26. Grow culinary herbs.
27. Talk about companion planting to teach about diversity and teamwork.
28. Have a school market garden to sell extra produce.
29. Build gardens out of old pallets.
30. Distribute school garden produce to local organizations to feed the hungry in the community.
31. Have a “Put the Garden to Bed” celebration in Oct. and plant cover crops and garlic. Invite local musicians to play agriculture-themed music.
32. Read “Tops and Bottoms.” Make a list of veggies that grow above ground and then another list for veggies that grow below ground.
33. Eat some local blueberries and read “Blueberries for Sal.”
34. Make a scarecrow family (mom, dad, baby) for your school garden. Read “Scarecrow” by Cynthia Rylant.
35. Use “Cabbages and Kings” to teach point of view.
36. Read “Food Rules” and discuss it.
37. Weigh raw greens and calculate their volume. Cook them, and remeasure!
38. Chop an onion and count the rings.
39. Scale up a recipe to feed the whole school.
40. When you harvest something, weigh it and calculate how much money you could make if you sold it at different stores/markets.
41. Go on a color hunt in the garden. Which colors can you find in the spring? Which ones can you find in the fall?
42. Compare and contrast seeds. Can you sort them by size? by color?
43. Compare and contrast different types of greens.
44. Make a Venn diagram with their similarities and differences.
45. Have each student become an expert on a fruit/vegetable
46. Trace your lunch back to its sources.
47. Interview a family member/grandparent about growing food or cooking.
48. Keep a log of what kinds of plant parts you eat for a day. Did you eat more leaves, roots, or stems?
49. Celebrate a local product every month. Happy cabbage month! How many types of cabbage are there? Have you ever had a stirfry with local cabbage?
50. Create a PowerPoint presentation for your local school board, outlining the benefits of locally grown food and why it should be served in the schools.
51. Make a paper crown. Draw or glue on pictures of vegetables to become a veggie king or queen.
52. Write a garden song and teach it to another class.
53. Design a bulletin board about local food and farms.
54. Celebrate National Poetry Month (April) by writing poems about your school garden or local farms. Read them to whole school every day of that month (as part of morning announcements).
55. Create a poem or song about your favorite local food.
56. Make mobiles from recycled silverware, bile tier, and CD’s to decorate your garden.
57. Create promotional materials for local fruits and vegetables served in the cafeteria.
58. Make up a menu for a restaurant that sells local food.

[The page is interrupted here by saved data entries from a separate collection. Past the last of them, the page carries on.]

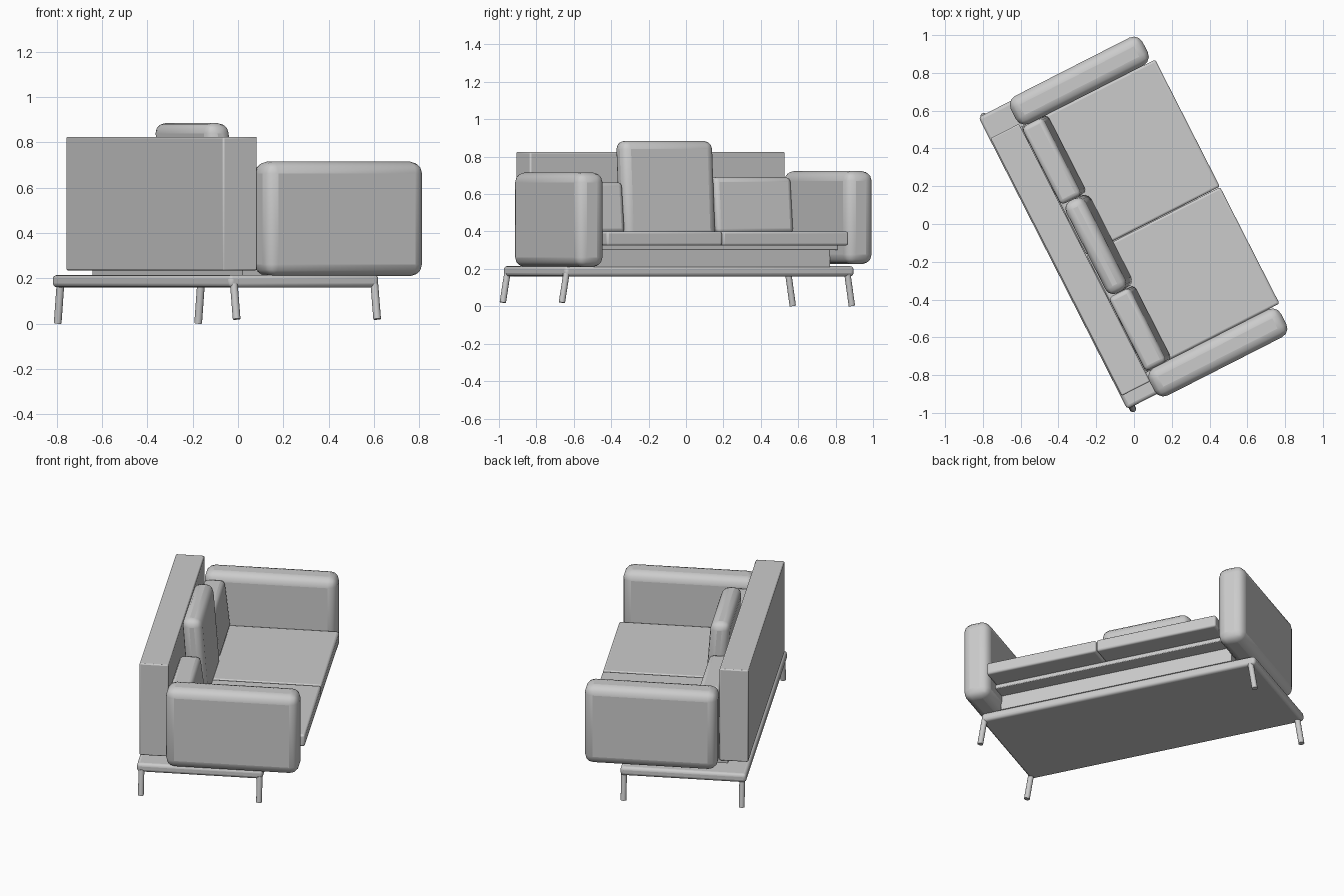
import bpy
import bmesh
import math
from mathutils import Matrix, Vector

cube = bpy.data.objects.get("Cube")
if cube:
    bpy.data.objects.remove(cube, do_unlink=True)

# The sofa is laid out along local x (length) and y (depth), then turned as a whole
TURN = Matrix.Rotation(math.radians(-63), 4, "Z")

grey = bpy.data.materials.new("soft_grey")
grey.use_nodes = True
colour = (0.6, 0.6, 0.6, 1)
grey.diffuse_color = colour
grey.node_tree.nodes["Principled BSDF"].inputs["Base Color"].default_value = colour


def finish(name, bm, bevel=0, segments=2):
    mesh = bpy.data.meshes.new(name)
    bmesh.ops.recalc_face_normals(bm, faces=bm.faces)
    bm.to_mesh(mesh)
    bm.free()
    mesh.materials.append(grey)
    obj = bpy.data.objects.new(name, mesh)
    bpy.context.collection.objects.link(obj)
    obj.matrix_world = TURN
    if bevel:
        mod = obj.modifiers.new("soft_edges", "BEVEL")
        mod.width = bevel
        mod.segments = segments
        mod.limit_method = "NONE"
    bpy.ops.object.select_all(action="DESELECT")
    obj.select_set(True)
    bpy.context.view_layer.objects.active = obj
    bpy.ops.object.shade_smooth_by_angle(angle=math.radians(40))
    return obj


def box(name, x, y, z, bevel=0, segments=2, lean=0):
    """Box from (min, max) ranges; lean moves the bottom forward."""
    bm = bmesh.new()
    bmesh.ops.create_cube(bm, size=1)
    for v in bm.verts:
        low = v.co.z < 0
        v.co = Vector([r[0] if c < 0 else r[1] for c, r in zip(v.co, (x, y, z))])
        if low:
            v.co.y += lean
    return finish(name, bm, bevel, segments)


def leg(name, top, bottom, radius):
    bm = bmesh.new()
    axis = Vector(top) - Vector(bottom)
    place = Matrix.Translation((Vector(top) + Vector(bottom)) / 2)
    spin = axis.to_track_quat("Z", "Y").to_matrix().to_4x4()
    bmesh.ops.create_cone(bm, cap_ends=True, segments=16, radius1=radius,
                          radius2=radius, depth=axis.length, matrix=place @ spin)
    finish(name, bm)


# Base: platform, plinth and seat frame
box("base_platform", (-0.877, 0.857), (-0.477, 0.265), (0.16, 0.215), 0.018, 3)
box("plinth", (-0.73, 0.73), (-0.35, 0.265), (0.21, 0.305))
box("seat_frame", (-0.73, 0.73), (-0.31, 0.36), (0.3, 0.327), 0.005)

# Splayed legs
for side, sign, foot in (("left", -1, 0.002), ("right", 1, 0.02)):
    for place, y in (("back", -0.45), ("front", 0.246)):
        leg(f"{place}_{side}_leg", (sign * 0.843, y, 0.175),
            (sign * 0.87, y, foot), 0.017)

# Backrest
box("backrest", (-0.749, 0.781), (-0.471, -0.302), (0.235, 0.825), 0.007)

# Padded arms
for side, x, z in (("left", (-0.89, -0.725), (0.225, 0.723)),
                   ("right", (0.725, 0.89), (0.21, 0.715))):
    box(f"{side}_arm", x, (-0.305, 0.478), z, 0.052, 3)

# Seat cushions
for side, x in (("left", (-0.725, 0.03)), ("right", (0.033, 0.725))):
    box(f"{side}_seat_cushion", x, (-0.3, 0.495), (0.325, 0.4), 0.012, 3)

# Back cushions with a taller pillow between them
box("left_back_cushion", (-0.725, -0.264), (-0.302, -0.178), (0.39, 0.69), 0.025, 3, 0.035)
box("right_back_cushion", (0.287, 0.725), (-0.302, -0.178), (0.39, 0.665), 0.025, 3, 0.035)
box("centre_pillow", (-0.263, 0.286), (-0.295, -0.178), (0.36, 0.885), 0.045, 3, 0.04)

59. Make up a week’s menu for your school’s cafeteria, highlighting the locally grown products.
60. Visit a farm and pick blueberries.

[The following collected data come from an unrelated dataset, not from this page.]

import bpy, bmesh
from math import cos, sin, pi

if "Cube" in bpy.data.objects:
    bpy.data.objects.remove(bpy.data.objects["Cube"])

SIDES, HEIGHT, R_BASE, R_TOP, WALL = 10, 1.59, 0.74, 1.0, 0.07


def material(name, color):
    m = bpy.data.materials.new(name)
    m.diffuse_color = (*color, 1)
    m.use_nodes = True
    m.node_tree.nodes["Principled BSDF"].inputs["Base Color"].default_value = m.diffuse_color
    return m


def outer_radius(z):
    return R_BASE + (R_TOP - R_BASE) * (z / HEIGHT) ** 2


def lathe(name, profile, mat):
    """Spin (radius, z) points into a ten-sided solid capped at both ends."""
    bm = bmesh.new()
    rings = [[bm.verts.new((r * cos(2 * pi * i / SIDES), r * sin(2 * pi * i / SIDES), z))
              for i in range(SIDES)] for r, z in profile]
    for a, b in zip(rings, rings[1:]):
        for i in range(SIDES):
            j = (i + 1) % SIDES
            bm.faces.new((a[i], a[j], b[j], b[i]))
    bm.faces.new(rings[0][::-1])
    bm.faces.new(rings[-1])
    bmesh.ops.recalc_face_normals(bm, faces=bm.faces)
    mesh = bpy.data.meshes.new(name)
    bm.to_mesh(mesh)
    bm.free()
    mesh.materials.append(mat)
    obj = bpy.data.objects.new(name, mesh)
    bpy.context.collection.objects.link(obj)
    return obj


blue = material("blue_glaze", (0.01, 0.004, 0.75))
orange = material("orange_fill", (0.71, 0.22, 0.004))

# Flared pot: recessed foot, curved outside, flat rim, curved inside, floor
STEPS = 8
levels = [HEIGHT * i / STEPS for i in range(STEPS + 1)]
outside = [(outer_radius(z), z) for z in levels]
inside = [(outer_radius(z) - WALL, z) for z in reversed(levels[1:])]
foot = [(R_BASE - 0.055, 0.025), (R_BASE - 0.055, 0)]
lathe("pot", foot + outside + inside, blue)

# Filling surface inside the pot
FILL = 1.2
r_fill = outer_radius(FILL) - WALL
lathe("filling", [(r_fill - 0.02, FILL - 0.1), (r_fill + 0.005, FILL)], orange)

61. Visit a farm and pet a goat.
62. Visit a farm and learn about bees.
63. Invite a farmer to come talk to your class.
64. Interview a local farmer. Ask about his or her business, favorite vegetables, favorite aspect of farming, etc.
65. Visit a farm and help with a farm chore.
66. Visit a beehive and make lip balm from local honey and beeswax.
67. Ask a local cheesemaker to demonstrate cheesemaking.
68. Ask a local farmer to bring in a sheep or other fiber animal and/or demonstrate spinning/dyeing/knitting. Learn to knit with local wool.
69. Use Google to find a farm near you. Write to them and ask a question about their farm.